[OUTLOOK]Separating fact from fictionTwo years ago, I published a memoir, “Before and After Liberation,” about what I experienced and witnessed as a young boy. I was delighted when the book received positive reviews.
However, some unexpected reactions opened my eyes in many ways. At the time of the Pearl Harbor attack, I was living in the town of Jeungpyeong, North Chungcheong Province. My family learned of the news through a newspaper. I wrote about my parents talking about what would happen to us in a worried voice with the newspaper in front of them. My family had the Asahi Shimbun, a Japanese daily, delivered at home.
Upon reading the scene, a much younger friend told me he was surprised to learn that we had an Asahi Shimbun subscription in such a small town at the time. To me, his reaction was even more startling. The Asahi Shimbun was transported by sea on the Kampu Ferry operating between Shimonoseki and Busan, and was delivered around the Korean Peninsula via railway. The obvious fact seemed very strange to the younger generation. Why did he feel so surprised? It is because his imagination was based on today’s perspective of the past. In other words, he had overlooked the frustrating yet undoubted fact that at the time, the Korean Peninsula was a part of the Japanese Empire, and Imperial Japan was by no means a foreign land.
Newspapers written in Korean had all been forced to discontinue, and the Maeil Shinmun, a propaganda organ of the Japanese colonial government, was the only newspaper published in Korean. The first time I ever saw Japanese military policemen was right after the liberation of the country. When some Japanese were quarantined in a theater by order of a county office, Japanese military police were dispatched to protect them. Some young readers expressed their surprise at this part. They were all familiar with scenes from movies or television dramas where Japanese military policemen harass Koreans for no apparent reason and interpreted that those scenes captured the essence of the colonial era. After its military rule was revised, the Japanese colonial rule of Korea was carried out far more intelligently and efficiently.

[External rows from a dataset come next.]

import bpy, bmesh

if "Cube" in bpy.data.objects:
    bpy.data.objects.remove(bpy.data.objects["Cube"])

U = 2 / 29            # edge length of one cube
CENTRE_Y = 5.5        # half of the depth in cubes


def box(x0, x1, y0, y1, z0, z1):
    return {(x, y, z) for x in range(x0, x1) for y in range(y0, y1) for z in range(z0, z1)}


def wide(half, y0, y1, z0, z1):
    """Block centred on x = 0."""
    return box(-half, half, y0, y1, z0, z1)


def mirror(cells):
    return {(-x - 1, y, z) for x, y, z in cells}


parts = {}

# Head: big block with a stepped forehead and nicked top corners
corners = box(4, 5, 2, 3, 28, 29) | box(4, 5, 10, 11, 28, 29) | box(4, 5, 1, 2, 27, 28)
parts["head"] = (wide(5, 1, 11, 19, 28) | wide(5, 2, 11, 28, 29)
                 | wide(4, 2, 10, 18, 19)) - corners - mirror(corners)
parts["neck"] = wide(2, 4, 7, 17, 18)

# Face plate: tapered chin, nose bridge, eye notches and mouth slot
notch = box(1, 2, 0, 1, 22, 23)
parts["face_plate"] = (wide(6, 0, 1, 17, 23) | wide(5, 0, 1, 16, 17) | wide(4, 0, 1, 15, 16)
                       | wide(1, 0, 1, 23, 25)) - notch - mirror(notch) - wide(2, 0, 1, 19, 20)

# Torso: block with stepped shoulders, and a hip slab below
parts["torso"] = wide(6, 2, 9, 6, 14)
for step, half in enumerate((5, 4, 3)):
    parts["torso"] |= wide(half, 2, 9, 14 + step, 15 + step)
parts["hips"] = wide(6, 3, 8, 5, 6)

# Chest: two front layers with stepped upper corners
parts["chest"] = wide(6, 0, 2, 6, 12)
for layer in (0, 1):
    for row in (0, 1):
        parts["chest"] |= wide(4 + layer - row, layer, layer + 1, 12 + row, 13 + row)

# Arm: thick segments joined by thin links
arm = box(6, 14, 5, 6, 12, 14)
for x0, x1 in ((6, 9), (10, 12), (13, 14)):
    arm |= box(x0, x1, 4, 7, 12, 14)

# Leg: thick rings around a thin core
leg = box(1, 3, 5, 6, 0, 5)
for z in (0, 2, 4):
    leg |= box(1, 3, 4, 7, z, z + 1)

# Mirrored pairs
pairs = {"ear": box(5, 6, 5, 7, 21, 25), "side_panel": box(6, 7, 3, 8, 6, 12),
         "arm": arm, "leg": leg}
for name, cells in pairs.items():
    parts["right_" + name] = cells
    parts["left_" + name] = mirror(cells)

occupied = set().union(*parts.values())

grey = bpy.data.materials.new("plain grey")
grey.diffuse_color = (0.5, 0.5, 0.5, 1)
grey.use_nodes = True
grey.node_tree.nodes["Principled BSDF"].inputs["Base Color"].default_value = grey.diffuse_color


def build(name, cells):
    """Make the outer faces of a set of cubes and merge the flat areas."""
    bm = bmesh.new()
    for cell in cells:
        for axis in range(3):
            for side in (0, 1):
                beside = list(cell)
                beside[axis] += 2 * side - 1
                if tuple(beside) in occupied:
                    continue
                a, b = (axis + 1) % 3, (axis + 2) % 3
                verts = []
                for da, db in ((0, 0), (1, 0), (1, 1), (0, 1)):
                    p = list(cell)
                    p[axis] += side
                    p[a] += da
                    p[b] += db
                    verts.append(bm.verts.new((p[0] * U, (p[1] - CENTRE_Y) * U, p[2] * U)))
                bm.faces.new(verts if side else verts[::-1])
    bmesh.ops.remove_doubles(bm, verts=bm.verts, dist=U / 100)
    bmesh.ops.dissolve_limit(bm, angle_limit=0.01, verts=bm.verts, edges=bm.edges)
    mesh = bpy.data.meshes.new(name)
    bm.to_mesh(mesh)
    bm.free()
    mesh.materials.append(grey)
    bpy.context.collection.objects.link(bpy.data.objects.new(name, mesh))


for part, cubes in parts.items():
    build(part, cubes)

While these are trivial examples, they made me feel once again how hard it is to understand a past that you have not experienced. However, even a survivor with a first-hand experience does not necessarily deliver the past accurately. I once read a novel about a Japanese girl’s experience of returning from Korea to Japan after the liberation, and the story contained some fabricated facts. The author was a daughter of a high-ranking Japanese official, and she was a middle school student when she returned to Japan after the war. She now lives in the United States. The book, “So Far from the Bamboo Grove,” was introduced in Korea with the title, “Story of Yoko.” It is a touching and educationally valuable book.
However, some details are far from the facts and make the book unconvincing. The false information can mislead readers. The writer had lived in Nanam, North Hamkyeong Province in North Korea, and wrote about a bamboo forest around her old house. It is not likely that bamboo trees can grow at 42 degrees north latitude. She must have confused them with some other trees. She also wrote that she took out her savings on July 15 and escaped from Nanam on July 29. However, the Soviet Army entered the war on August 9. Even if she had access to confidential military information, her timing was just impossible. She also wrote that her father was wanted by the People’s Army around that time, which could not have happened.
Readers often mistake fiction for historical fact. Having an accurate understanding of the past is especially hard when many inaccurate documents are distributed and readers lack enlightened historical views. The question of who started the Korean War is also problematic. I was quite surprised that so many students believed in the theory that the South invaded the North, when there are extensive, authoritative analyses proving the invasion from the North.
For the last two decades, I have felt the changing view on modern history every day as I teach students at the university. For instance, a history book based on an optimistic view that the collapse of capitalism in Korea is imminent can hardly be flawless. We desperately need to record subjective and verifiable history, and train enlightened historical views. “New Understanding of Post- Liberation History” was the talk of the town even before it was published. If we consider the excessive influence that the historical view of the situation around the time of liberation has, it is natural that people pay so much attention to the book. A faulty historical view is sure to lead to a flawed plan for the future.
* The writer is a professor emeritus of Korean literature at Yonsei University. Translation by the JoongAng Daily Staff.
by Yoo Jong-ho